Scott Wiener made waves last year when he proposed SB827 — what if there was a better solution for all sides?
The State Bill 827 (SB827) proposed to allow buildings on all transit corridors to reach ~88 feet or about 6–8 stories. But is that the solution political possible and is it even the right solution to grow cities while protecting them from overdevelopment?
The answer could be using Mean Height Regulation where any new building can be built within 50% below or above the mean height of the buildings around it. Mean Heigh Regulation allows a city to gently swell higher as demand rises, and gently fall lower as a city shrinks.
SB287 Criticism #1 — Glass Towers Overnight
People are scared by the idea of tall buildings leaping up overnight near their house or in their neighborhood. Any law that offers a discontinuous leap in building heights is therefore scary. SB827 does over this sort of “jacking up” of the height restriction.
Also by jacking up the height restriction, it incentivizes developers to hit that maximum as soon as possible to enjoy the highest possible profits as soon as possible. Paris is currently had a fight about building height and jacked up their restriction and immediately buildings are jumping to be built to that new limit.
SB287 Criticism #2 — Local Control (an Effective Red Herrings)
Critics claimed incorrectly that that SB827 got rid of important “local control”, but the law left in place demolition restrictions, non-displacement provisions, and local design control for every project. What it really did was legalize 8 story buildings around transit, and leave all local controls the same. It is just scary for a lot of people to think that all the 1–3 story buildings around transit could shoot up to 8 stories over night.
Nevertheless this red herring criticism was very politically successful and galvanizing anti-growth support.
SB287 Criticism #3— A Short Term Solution
No critic pointed out that SB827 is a short term solution. What happens 30 years from now when we need 12 or 16 story buildings around transit? Do we have to have this fight all over again?
In any case, it was stopped. But Weiner will re-release a new version of the bill next year. And what will it look like?
What if there was a more gradual solution, that also was long term?
A New Solution — Mean Height Regulation
Here is the proposed working for MHR:
Any new building can be between one-half above or below the the average height of the surrounding buildings.
Support for MHR #1— More Gradual Development
Setting a flat 80 foot height restriction invites as many developers as possible to hit that maximum as soon as possible. But setting a formula-driven height restriction with Mean Height Regulation will make development more gradual because some people will sell or develop their properties today, but others will wait until the mean height gets higher before selling or developing.
Support for MHR #2 — More Beautiful
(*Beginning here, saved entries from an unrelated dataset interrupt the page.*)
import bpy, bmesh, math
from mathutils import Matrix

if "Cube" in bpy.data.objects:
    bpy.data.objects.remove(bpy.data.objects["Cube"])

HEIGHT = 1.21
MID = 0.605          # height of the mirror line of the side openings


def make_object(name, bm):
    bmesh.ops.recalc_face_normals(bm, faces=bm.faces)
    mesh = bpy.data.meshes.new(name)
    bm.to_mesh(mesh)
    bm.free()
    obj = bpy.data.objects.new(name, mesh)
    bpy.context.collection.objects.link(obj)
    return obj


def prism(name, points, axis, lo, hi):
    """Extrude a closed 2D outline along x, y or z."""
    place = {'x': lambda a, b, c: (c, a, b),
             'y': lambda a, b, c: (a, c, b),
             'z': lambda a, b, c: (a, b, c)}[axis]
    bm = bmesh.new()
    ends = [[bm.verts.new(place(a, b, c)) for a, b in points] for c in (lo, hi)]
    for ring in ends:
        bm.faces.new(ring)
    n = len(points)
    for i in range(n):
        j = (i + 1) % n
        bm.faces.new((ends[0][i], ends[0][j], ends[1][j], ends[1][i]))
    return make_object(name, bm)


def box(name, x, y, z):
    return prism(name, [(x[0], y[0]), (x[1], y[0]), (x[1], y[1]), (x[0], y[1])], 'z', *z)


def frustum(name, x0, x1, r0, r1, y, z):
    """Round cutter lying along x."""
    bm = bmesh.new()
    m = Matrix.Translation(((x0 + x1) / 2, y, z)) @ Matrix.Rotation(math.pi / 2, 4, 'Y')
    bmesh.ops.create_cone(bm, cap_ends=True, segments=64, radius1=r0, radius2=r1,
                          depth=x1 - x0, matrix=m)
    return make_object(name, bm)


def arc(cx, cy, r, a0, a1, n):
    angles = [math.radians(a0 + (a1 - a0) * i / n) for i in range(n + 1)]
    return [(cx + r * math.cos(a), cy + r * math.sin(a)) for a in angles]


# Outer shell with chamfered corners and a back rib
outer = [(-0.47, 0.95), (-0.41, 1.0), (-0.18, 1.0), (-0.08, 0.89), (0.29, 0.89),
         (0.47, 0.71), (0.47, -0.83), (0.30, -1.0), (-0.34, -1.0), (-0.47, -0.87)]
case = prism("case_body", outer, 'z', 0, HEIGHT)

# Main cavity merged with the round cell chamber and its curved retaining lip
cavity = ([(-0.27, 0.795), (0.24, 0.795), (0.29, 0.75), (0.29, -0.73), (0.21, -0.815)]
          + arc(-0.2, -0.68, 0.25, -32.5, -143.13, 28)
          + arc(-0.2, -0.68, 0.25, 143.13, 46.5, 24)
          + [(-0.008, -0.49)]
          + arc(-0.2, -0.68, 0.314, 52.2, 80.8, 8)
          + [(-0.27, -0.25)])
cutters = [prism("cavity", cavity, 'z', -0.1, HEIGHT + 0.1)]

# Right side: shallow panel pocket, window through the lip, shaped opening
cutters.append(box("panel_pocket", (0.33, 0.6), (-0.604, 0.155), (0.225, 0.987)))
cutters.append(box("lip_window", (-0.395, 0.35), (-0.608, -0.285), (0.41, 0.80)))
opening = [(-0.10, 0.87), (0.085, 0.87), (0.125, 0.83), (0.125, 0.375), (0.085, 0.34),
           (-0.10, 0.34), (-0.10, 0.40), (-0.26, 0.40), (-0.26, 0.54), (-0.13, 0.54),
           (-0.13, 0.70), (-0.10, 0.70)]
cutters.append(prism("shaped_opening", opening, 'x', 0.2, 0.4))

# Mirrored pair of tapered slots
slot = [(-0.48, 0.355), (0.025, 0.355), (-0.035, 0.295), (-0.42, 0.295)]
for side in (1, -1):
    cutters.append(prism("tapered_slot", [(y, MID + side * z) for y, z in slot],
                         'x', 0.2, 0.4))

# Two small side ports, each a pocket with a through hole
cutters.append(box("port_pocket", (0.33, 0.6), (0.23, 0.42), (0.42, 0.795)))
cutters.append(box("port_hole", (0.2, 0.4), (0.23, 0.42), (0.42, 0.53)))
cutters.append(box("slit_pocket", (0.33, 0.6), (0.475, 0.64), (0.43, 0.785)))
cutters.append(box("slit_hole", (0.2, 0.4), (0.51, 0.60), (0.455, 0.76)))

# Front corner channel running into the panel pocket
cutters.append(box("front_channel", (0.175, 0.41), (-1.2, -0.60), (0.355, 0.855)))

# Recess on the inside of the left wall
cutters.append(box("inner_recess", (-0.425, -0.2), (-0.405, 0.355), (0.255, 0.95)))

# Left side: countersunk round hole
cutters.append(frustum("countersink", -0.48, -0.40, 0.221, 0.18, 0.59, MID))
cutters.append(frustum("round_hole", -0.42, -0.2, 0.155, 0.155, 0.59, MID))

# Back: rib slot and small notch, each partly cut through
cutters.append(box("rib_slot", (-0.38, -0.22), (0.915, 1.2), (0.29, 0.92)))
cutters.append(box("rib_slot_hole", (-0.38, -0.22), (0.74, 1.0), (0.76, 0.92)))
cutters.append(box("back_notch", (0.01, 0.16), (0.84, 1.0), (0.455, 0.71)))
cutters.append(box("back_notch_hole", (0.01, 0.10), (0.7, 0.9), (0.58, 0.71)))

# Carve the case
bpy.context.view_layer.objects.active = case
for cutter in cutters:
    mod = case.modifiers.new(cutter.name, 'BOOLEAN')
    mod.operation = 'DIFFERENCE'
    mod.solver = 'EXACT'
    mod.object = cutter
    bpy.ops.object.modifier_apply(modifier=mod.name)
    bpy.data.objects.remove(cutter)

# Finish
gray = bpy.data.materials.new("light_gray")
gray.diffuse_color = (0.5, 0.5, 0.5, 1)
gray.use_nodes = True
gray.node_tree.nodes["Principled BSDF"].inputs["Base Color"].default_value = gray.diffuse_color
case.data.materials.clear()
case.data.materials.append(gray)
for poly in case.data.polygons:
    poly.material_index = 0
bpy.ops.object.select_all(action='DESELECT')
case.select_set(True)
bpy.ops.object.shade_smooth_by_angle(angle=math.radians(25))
MHR makes neighborhood and urban development more gradual and thoughtful and that makes it end up more beautiful and desirable.
Big glass towers that could be built anywhere might be efficient but they destroy the character of a city and the Jane Jacobs-style street life that citizens and visitors enjoy. The best cities in the world have a range of sizes of multi-use buildings next to each other. MHR supports this gradual, thoughtful, and beautiful development.
Support for MHR #3— More Consensus
MHR is a building height regulation that can build consensus between pro- and anti-growth citizens because it opens up gradually taller and taller buildings, but it removes the fear that tall buildings will “shoot up overnight” where smaller buildings were before.
Support for MHR #3 —Wider and More Long Term
The MHR policy could reasonably extend to the whole world, not just transit corridors in Californian cities. Anywhere there is more demand to live, it makes sense to allow buildings to swell to higher heights. As the buildings grow, the city can plan and deploy the development of services to those denser areas.
If we make MHR the standard for California, we won’t have to revisit the height of buildings in the future, since the formula will naturally accommodate more and less dense buildings as cities grow and shrink over time.